**Instructions for the task:** Please find all lines in the data that hold the string "grey" and copy them.

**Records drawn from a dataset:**
* * * * * * * * *

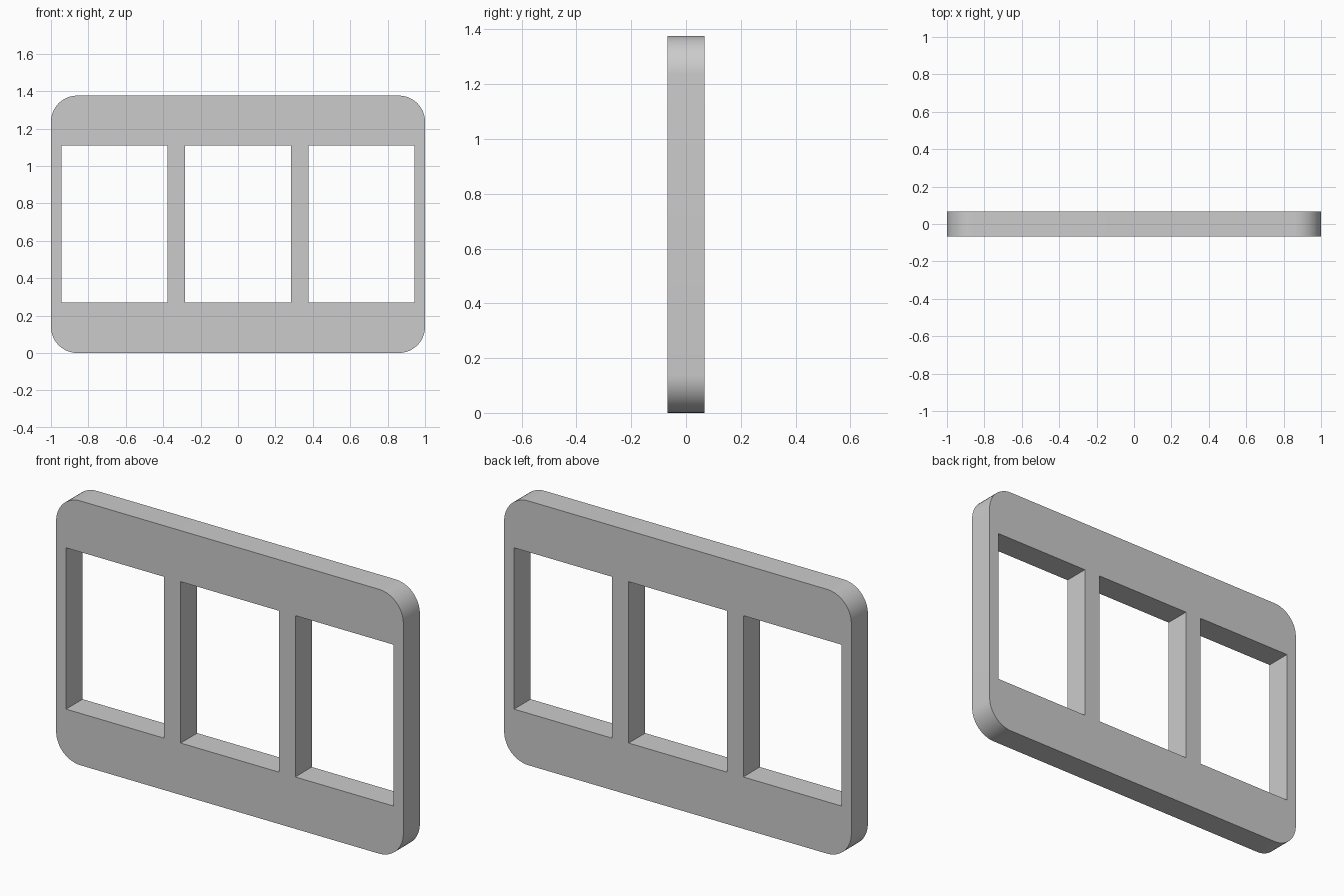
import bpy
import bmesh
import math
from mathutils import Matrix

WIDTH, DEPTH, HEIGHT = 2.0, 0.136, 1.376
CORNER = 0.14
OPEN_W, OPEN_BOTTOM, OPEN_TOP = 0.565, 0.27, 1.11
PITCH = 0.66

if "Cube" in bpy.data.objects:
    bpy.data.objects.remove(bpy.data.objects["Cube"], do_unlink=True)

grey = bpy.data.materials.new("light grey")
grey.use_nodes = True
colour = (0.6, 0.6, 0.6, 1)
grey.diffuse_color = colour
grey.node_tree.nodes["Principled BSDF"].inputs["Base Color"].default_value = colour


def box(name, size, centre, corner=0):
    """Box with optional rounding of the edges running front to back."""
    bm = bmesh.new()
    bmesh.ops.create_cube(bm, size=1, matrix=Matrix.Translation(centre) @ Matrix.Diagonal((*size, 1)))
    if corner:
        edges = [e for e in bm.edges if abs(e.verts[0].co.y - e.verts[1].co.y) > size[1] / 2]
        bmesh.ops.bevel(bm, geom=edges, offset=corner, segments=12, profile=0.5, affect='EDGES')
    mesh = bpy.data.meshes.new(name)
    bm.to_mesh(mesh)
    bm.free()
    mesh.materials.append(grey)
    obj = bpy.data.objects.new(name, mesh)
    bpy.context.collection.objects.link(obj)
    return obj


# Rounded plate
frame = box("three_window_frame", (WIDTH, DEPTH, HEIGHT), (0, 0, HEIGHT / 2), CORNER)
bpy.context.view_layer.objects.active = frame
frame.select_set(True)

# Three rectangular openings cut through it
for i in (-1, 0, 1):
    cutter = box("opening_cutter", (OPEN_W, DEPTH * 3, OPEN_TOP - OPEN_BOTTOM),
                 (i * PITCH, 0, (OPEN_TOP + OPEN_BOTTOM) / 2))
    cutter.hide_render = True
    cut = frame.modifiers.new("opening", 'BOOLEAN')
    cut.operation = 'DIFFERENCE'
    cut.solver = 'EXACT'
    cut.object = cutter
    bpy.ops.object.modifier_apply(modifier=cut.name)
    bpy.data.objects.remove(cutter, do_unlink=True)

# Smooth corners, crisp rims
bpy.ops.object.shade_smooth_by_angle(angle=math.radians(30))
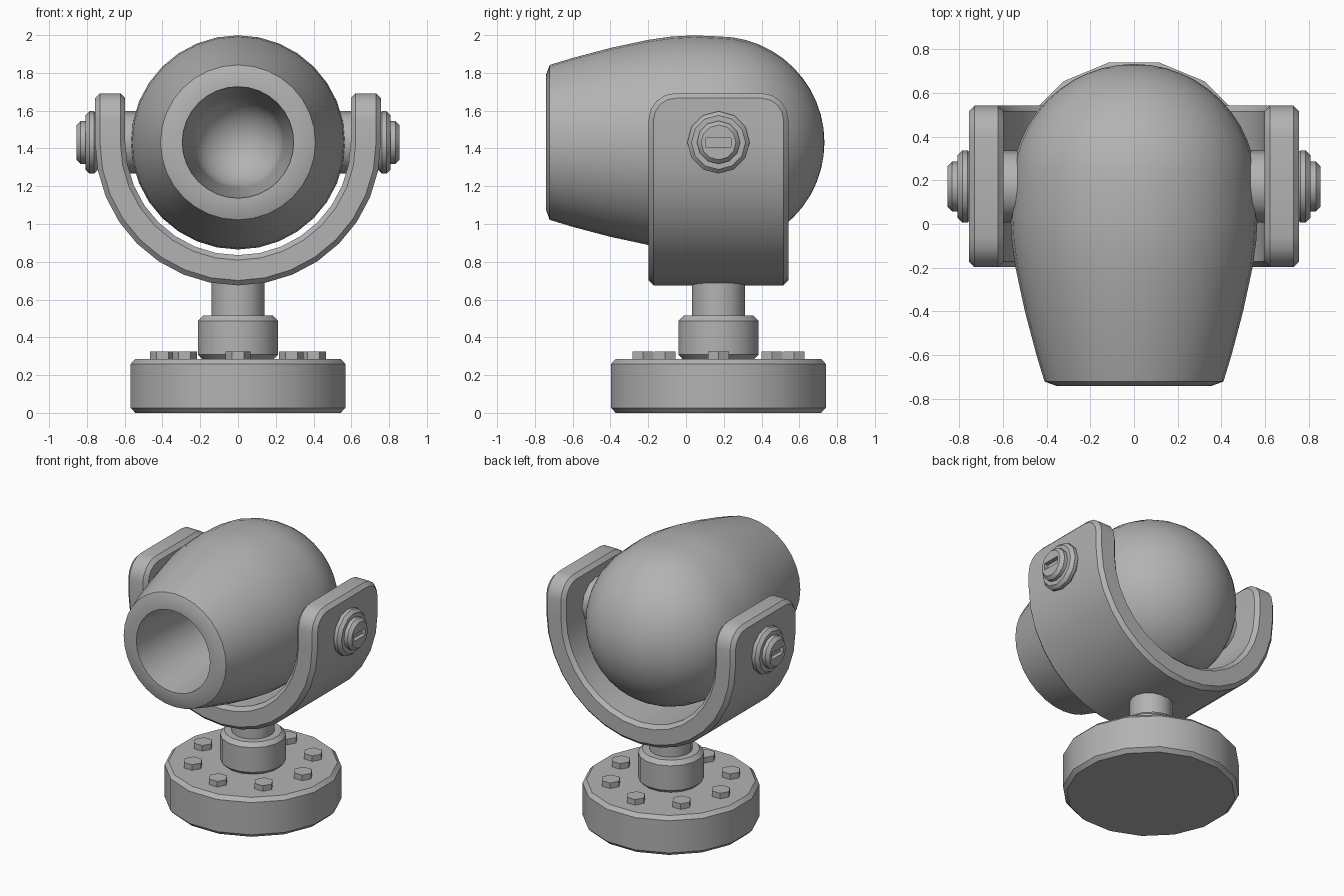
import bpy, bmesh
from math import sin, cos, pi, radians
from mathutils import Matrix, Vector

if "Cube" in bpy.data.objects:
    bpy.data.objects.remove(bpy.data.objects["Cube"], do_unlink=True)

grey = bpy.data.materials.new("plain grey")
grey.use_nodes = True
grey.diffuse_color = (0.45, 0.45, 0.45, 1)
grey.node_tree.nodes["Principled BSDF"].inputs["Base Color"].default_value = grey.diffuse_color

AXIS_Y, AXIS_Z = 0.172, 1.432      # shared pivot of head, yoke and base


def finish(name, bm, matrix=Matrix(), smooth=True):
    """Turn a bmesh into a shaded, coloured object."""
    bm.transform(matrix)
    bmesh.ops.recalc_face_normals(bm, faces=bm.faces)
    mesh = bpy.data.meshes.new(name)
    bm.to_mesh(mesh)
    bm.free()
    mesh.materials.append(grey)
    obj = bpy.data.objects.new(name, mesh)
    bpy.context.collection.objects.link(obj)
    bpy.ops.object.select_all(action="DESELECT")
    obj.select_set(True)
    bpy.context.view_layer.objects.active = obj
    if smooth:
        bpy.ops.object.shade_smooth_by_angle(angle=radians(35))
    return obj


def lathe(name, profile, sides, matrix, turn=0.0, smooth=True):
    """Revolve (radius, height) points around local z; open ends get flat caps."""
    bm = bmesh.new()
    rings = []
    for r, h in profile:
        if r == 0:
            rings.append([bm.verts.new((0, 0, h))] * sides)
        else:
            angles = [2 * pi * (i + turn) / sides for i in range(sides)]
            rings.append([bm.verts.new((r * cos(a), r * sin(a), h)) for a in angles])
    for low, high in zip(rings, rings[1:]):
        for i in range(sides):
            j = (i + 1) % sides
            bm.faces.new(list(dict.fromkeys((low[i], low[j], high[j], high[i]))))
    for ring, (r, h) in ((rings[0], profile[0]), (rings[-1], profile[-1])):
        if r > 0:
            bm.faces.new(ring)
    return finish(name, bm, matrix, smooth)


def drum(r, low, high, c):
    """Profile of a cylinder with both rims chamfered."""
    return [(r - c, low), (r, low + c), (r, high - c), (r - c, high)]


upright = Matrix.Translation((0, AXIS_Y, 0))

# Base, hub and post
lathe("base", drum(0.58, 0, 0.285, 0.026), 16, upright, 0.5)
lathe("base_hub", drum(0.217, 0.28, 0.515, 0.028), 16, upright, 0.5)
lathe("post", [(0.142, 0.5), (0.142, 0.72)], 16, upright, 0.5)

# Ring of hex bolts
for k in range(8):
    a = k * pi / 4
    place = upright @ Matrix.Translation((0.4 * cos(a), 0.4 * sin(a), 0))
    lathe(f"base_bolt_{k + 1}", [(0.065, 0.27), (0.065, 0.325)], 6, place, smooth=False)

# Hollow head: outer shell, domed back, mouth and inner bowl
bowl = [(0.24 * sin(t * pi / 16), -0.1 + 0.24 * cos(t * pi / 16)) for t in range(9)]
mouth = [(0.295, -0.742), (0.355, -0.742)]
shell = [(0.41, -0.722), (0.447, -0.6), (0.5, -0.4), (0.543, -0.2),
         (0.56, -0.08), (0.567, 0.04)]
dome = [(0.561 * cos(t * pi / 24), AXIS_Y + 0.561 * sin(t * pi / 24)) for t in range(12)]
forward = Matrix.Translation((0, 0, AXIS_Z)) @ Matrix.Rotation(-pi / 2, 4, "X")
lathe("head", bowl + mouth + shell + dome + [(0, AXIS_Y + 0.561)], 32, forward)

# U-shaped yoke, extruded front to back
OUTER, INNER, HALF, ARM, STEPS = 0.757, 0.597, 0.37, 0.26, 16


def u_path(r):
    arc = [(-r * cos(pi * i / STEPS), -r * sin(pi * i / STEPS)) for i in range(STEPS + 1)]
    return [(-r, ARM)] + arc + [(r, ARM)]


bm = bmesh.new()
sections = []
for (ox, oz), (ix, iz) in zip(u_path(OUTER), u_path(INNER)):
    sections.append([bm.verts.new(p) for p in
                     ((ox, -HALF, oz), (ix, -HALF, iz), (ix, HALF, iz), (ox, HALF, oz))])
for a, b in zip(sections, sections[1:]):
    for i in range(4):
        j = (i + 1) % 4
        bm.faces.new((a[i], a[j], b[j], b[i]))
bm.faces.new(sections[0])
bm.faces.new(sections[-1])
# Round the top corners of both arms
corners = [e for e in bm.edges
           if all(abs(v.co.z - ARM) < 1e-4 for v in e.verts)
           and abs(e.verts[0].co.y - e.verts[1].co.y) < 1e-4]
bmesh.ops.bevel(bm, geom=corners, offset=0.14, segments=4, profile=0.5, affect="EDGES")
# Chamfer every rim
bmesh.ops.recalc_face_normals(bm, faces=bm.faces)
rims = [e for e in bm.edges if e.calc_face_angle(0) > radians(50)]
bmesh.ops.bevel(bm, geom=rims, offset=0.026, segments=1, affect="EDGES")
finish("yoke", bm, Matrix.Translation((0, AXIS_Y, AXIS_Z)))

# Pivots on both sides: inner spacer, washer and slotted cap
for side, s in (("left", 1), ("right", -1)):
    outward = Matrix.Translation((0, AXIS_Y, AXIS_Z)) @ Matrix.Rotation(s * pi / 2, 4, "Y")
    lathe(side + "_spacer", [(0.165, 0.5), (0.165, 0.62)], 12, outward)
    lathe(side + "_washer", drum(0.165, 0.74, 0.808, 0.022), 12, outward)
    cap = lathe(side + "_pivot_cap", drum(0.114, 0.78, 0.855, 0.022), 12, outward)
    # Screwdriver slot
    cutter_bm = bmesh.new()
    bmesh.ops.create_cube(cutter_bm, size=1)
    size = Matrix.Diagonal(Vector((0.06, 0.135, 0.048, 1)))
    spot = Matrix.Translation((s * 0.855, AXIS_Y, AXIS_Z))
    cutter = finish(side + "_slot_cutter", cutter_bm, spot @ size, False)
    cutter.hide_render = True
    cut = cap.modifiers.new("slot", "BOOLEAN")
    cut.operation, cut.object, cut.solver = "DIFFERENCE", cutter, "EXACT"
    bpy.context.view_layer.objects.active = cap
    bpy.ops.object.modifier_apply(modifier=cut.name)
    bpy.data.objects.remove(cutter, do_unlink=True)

* * * * * * * * *

**Exercise answer:**
grey = bpy.data.materials.new("light grey")
grey.use_nodes = True
grey.diffuse_color = colour
grey.node_tree.nodes["Principled BSDF"].inputs["Base Color"].default_value = colour
    mesh.materials.append(grey)
grey = bpy.data.materials.new("plain grey")
grey.use_nodes = True
grey.diffuse_color = (0.45, 0.45, 0.45, 1)
grey.node_tree.nodes["Principled BSDF"].inputs["Base Color"].default_value = grey.diffuse_color
    mesh.materials.append(grey)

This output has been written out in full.